If you have ever been severely confused by your dog chewing on the grass right after a hearty meal or vomiting after eating grass and then going back to eating grass, do not worry. A lot of dog parents like you share this concern when it comes to their dogs. This weird habit is very common among dogs and studies to have shown that 4 in 5 dogs that have access to grass or other plants have chewed on them. This is usually seen as normal dog behavior, most commonly resulting from boredom, especially when your dog is young or a teething puppy. Is he hungry? Is he bored? Is he sick? Will chewing grass cause him medical problems? These are questions that can naturally occur in your mind. That is why we will take you through the common causes of this and if and when you should be concerned about this habit in this blog.
The technical term for the disorder due to which animals eat things that are not food is known as pica. Pica can occur in your dog due to nutritional deficiencies, but as mentioned earlier, it is mostly a sign of boredom, especially in younger dogs. Surveys have found that grass is the most commonly eaten plant in this case and this kind of pica does not pose any serious problems later. Most veterinarians would consider pica to be a part of normal canine behavior.
Why Is My Dog Eating Grass?
There are several suggested reasons as to why dogs eat grass. Some people have reported that dogs eat grass to make themselves feel better when they are feeling ill by throwing up. This idea however is widely disputed as some have maintained that dogs are not smart enough to treat their digestion with grass.
Other possible reasons as to why your pooch is grazing your lawn are improving digestion, meeting an unfulfilled nutritional requirement, or treating intestinal worms. Dogs are omnivores and just like human beings, dogs too require a certain amount of fiber along with quality meat in their diet and plants are high in fiber content. That is why this may seem like an easy and possibly delicious way for your dog to add some roughage to his diet. This will help keep the matter in their gastrointestinal or digestive tract smooth and flowing.
Sometimes, however, dogs chew on grass simply because they are bored or anxious. Just like some people are nervous nail-biters, dogs often alleviate boredom or anxiety by chewing on grass. In case your dog is constantly munching on grass but is not exhibiting any signs of digestive problems, then such psychological elements may factor in.
When Should I Be Worried?
If your dog is eating grass and exhibiting symptoms of digestive issues, then there is a cause of concern. Dogs can suffer from several gastrointestinal diseases like acid reflux, pancreatitis, and inflammatory bowel disease that lead them to munch on grass. If you notice these signs, it is time for a visit to the nearest veterinary clinic.

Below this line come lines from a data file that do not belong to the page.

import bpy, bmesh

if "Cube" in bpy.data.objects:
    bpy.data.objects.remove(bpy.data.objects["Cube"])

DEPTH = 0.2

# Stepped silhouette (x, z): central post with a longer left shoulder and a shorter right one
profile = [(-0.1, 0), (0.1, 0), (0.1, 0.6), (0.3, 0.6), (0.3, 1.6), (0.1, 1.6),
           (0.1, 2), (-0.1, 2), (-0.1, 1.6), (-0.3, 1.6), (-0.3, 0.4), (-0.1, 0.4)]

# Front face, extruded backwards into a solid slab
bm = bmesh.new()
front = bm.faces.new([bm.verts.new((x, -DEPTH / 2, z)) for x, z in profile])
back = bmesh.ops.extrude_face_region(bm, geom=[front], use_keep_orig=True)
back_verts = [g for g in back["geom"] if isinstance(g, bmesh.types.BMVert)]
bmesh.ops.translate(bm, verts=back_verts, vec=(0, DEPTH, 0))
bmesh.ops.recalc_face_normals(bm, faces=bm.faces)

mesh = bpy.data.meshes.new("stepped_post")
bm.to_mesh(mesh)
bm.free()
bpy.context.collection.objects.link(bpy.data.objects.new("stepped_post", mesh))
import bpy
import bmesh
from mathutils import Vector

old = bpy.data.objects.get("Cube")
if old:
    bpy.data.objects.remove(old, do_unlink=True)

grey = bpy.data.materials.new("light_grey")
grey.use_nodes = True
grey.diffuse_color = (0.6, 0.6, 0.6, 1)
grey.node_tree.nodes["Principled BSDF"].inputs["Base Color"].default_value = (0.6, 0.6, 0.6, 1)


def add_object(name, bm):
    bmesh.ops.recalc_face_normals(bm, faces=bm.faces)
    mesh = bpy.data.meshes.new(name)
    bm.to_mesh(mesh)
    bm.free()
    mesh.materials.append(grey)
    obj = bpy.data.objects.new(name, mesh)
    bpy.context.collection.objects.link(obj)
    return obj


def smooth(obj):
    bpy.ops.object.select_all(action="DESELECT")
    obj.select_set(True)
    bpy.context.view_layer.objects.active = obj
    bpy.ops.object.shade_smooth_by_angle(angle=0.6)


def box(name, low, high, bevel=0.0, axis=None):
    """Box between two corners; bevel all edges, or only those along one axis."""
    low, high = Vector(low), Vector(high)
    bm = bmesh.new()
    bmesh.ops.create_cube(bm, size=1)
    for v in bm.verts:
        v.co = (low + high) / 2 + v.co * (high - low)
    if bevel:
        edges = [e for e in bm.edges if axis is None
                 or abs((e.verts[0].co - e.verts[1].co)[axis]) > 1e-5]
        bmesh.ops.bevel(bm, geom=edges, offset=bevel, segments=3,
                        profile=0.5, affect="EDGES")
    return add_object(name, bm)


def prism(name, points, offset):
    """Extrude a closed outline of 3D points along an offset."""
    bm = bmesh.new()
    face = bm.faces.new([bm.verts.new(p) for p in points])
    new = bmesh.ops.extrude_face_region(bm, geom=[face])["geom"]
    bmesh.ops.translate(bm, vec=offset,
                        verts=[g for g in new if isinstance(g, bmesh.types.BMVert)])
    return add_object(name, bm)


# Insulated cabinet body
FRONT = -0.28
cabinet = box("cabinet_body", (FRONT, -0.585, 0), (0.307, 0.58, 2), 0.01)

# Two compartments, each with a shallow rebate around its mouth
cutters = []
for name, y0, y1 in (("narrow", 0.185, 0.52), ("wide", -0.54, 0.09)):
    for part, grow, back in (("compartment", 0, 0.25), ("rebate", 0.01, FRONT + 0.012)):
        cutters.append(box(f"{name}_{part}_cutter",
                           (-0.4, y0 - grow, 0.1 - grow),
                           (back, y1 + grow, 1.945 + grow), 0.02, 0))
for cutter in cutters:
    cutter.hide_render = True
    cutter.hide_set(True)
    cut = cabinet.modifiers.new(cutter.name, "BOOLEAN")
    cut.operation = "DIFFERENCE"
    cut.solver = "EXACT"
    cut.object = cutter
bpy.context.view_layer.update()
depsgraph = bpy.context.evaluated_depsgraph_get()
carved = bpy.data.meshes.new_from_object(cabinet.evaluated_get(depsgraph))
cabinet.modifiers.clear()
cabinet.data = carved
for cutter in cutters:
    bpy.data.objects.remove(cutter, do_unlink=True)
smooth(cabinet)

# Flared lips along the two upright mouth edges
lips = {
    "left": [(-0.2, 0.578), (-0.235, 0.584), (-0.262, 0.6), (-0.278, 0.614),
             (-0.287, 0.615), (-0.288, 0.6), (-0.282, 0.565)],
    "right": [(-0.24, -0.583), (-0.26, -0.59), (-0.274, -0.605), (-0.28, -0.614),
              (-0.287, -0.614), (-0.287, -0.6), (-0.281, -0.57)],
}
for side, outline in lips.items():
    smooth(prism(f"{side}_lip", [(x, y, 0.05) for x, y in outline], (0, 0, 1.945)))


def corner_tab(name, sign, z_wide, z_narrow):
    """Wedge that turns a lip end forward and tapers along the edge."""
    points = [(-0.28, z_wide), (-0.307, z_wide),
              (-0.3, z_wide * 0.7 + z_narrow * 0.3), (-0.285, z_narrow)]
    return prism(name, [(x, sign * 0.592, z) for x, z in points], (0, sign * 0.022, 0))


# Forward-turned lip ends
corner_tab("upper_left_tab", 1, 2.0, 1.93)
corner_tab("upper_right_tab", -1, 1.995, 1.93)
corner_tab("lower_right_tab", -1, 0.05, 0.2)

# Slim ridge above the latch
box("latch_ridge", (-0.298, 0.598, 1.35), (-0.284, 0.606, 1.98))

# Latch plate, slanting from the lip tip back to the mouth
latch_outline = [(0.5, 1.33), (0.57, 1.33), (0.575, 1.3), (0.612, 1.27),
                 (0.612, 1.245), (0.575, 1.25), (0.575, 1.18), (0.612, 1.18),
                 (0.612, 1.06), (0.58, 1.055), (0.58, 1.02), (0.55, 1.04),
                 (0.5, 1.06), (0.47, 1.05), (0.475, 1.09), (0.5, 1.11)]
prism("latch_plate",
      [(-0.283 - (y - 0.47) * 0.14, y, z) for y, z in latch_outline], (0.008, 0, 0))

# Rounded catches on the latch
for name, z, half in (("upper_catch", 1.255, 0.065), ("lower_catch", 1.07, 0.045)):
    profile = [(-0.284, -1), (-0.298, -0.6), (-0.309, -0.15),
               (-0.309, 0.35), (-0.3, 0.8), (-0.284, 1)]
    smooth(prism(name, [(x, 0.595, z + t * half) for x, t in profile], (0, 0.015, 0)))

Also, in case your dog is exhibiting obsessive behavior when it comes to chewing on grass, it could indicate a deeper psychological problem. A trip to the vet is also recommended in such cases.
How Can I Keep My Dog From Eating Grass?
There are several ways in which you can keep your dog off munching on your front lawn. Most of them depend on the causes of chewing grass. Let us see some of them.
If you suspect that your dog is chewing grass because of boredom, it may be a good idea to keep him engaged in fun physical activities. You can take them out for runs or play catch with a frisbee with them. Engaging in exercise, playing, and other physical activities will keep your dog amused and tired and thus, of the grassy patches. You can also try buying them a sturdy chew toy to fulfill their chewing urges and not eat grass at the same time.
In case this pica behavior is stemming from nutritional deficiencies, you can always try switching to a different kind of diet, containing more fibrous elements than their previous one.
Although grazing itself is not a harmful behavior, the herbicides, pesticides, and fertilizers sprayed on the grass can cause serious complications if ingested by your dog. Additionally, some house plants and garden mushrooms are toxic for dogs and will create problems if they are consumed along with the grass. Make sure you are only growing organic grass in your garden and if possible, you can make him a separate garden or grass patch for him to munch on as he pleases.
In conclusion, we see that grazing or eating grass is not a specifically harmful habit unless followed by signs of stomach discomfort. While they do not gain any real nutritional value from grass, they also will not harm them. However, in case you need any help call the ASPCA’s 24*7 Animal Poison Control hotline at (888) 426-4435.